WORK INSTRUCTIONS → The expected result is a word-for-word copy of the entries, minus any pictures.

DATASET CONTENT →
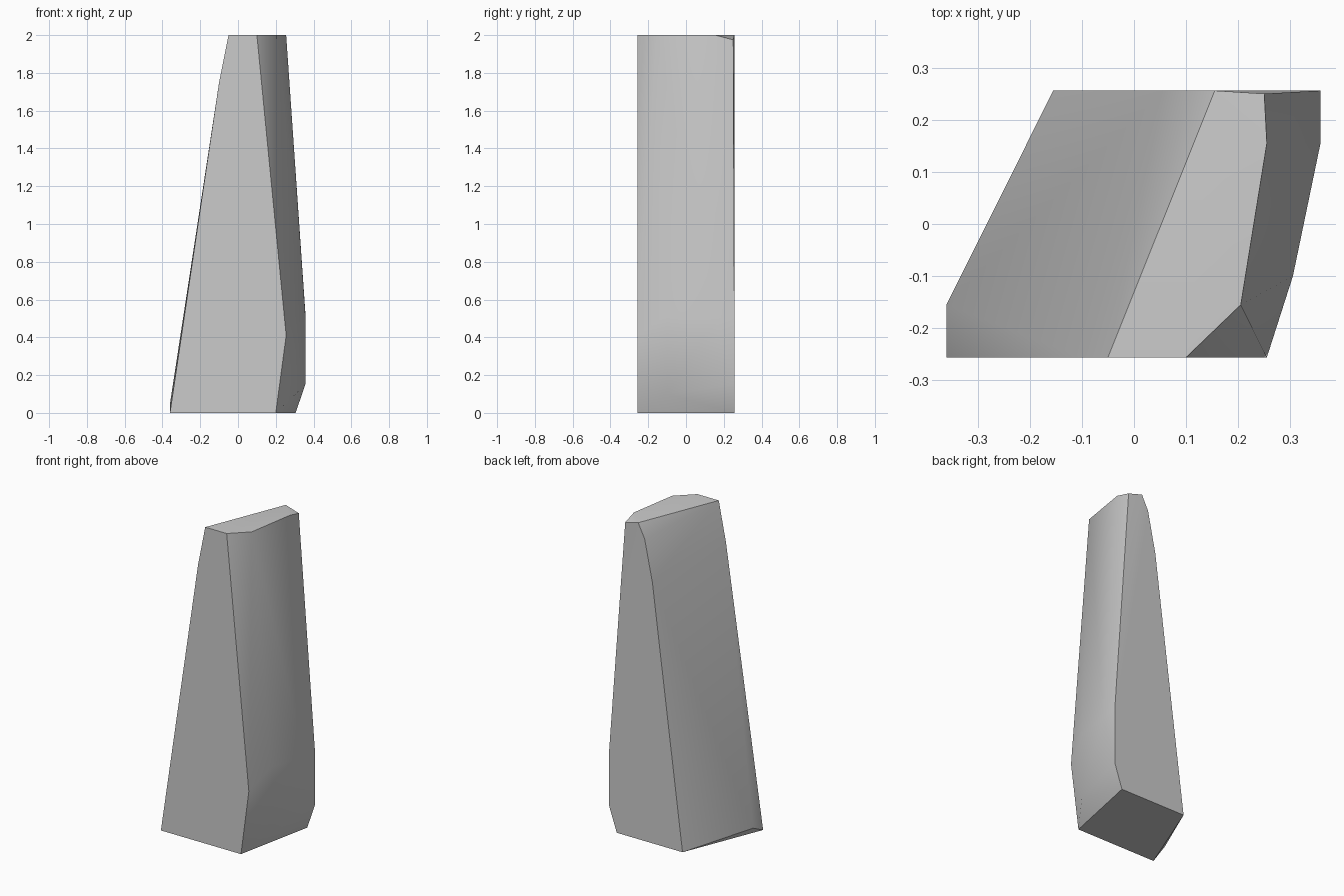
import bpy
import bmesh
import math

cube = bpy.data.objects.get("Cube")
if cube:
    bpy.data.objects.remove(cube, do_unlink=True)

# Plain grey stone
stone = bpy.data.materials.new("grey_stone")
stone.use_nodes = True
colour = (0.6, 0.6, 0.6, 1)
stone.diffuse_color = colour
stone.node_tree.nodes["Principled BSDF"].inputs["Base Color"].default_value = colour

DEPTH = 0.256

# Outline corners (x, z) of the flat front and back faces
front = [(-0.36, 0), (0.2, 0), (0.255, 0.41), (0.1, 2), (-0.05, 2), (-0.1, 1.75)]
back = [(-0.155, 0), (0.305, 0), (0.358, 0.155), (0.358, 0.51),
        (0.155, 2), (0.11, 1.91), (0.056, 1.65)]

# Chipped corners between the two faces
chips = [(0.205, -0.155, 2), (0.255, 0.155, 2), (0.25, 0.25, 1.975),
         (0.305, -0.1, 0.1), (0.305, -0.1, 0.52), (0.358, 0.155, 0.5),
         (-0.36, -0.155, 0.05)]

# Wrap the corners into one faceted pillar
corners = [(x, -DEPTH, z) for x, z in front] + [(x, DEPTH, z) for x, z in back] + chips
bm = bmesh.new()
for corner in corners:
    bm.verts.new(corner)
bmesh.ops.convex_hull(bm, input=bm.verts[:])
bmesh.ops.dissolve_limit(bm, angle_limit=math.radians(0.5),
                         verts=bm.verts[:], edges=bm.edges[:])
bmesh.ops.recalc_face_normals(bm, faces=bm.faces[:])

mesh = bpy.data.meshes.new("stone_pillar")
bm.to_mesh(mesh)
bm.free()
mesh.materials.append(stone)
pillar = bpy.data.objects.new("stone_pillar", mesh)
bpy.context.collection.objects.link(pillar)

# Soft facets with crisp main edges
bpy.ops.object.select_all(action='DESELECT')
pillar.select_set(True)
bpy.context.view_layer.objects.active = pillar
bpy.ops.object.shade_smooth_by_angle(angle=math.radians(40))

ANSWER TO THIS EXERCISE →
import bpy
import bmesh
import math

cube = bpy.data.objects.get("Cube")
if cube:
    bpy.data.objects.remove(cube, do_unlink=True)

# Plain grey stone
stone = bpy.data.materials.new("grey_stone")
stone.use_nodes = True
colour = (0.6, 0.6, 0.6, 1)
stone.diffuse_color = colour
stone.node_tree.nodes["Principled BSDF"].inputs["Base Color"].default_value = colour

DEPTH = 0.256

# Outline corners (x, z) of the flat front and back faces
front = [(-0.36, 0), (0.2, 0), (0.255, 0.41), (0.1, 2), (-0.05, 2), (-0.1, 1.75)]
back = [(-0.155, 0), (0.305, 0), (0.358, 0.155), (0.358, 0.51),
        (0.155, 2), (0.11, 1.91), (0.056, 1.65)]

# Chipped corners between the two faces
chips = [(0.205, -0.155, 2), (0.255, 0.155, 2), (0.25, 0.25, 1.975),
         (0.305, -0.1, 0.1), (0.305, -0.1, 0.52), (0.358, 0.155, 0.5),
         (-0.36, -0.155, 0.05)]

# Wrap the corners into one faceted pillar
corners = [(x, -DEPTH, z) for x, z in front] + [(x, DEPTH, z) for x, z in back] + chips
bm = bmesh.new()
for corner in corners:
    bm.verts.new(corner)
bmesh.ops.convex_hull(bm, input=bm.verts[:])
bmesh.ops.dissolve_limit(bm, angle_limit=math.radians(0.5),
                         verts=bm.verts[:], edges=bm.edges[:])
bmesh.ops.recalc_face_normals(bm, faces=bm.faces[:])

mesh = bpy.data.meshes.new("stone_pillar")
bm.to_mesh(mesh)
bm.free()
mesh.materials.append(stone)
pillar = bpy.data.objects.new("stone_pillar", mesh)
bpy.context.collection.objects.link(pillar)

# Soft facets with crisp main edges
bpy.ops.object.select_all(action='DESELECT')
pillar.select_set(True)
bpy.context.view_layer.objects.active = pillar
bpy.ops.object.shade_smooth_by_angle(angle=math.radians(40))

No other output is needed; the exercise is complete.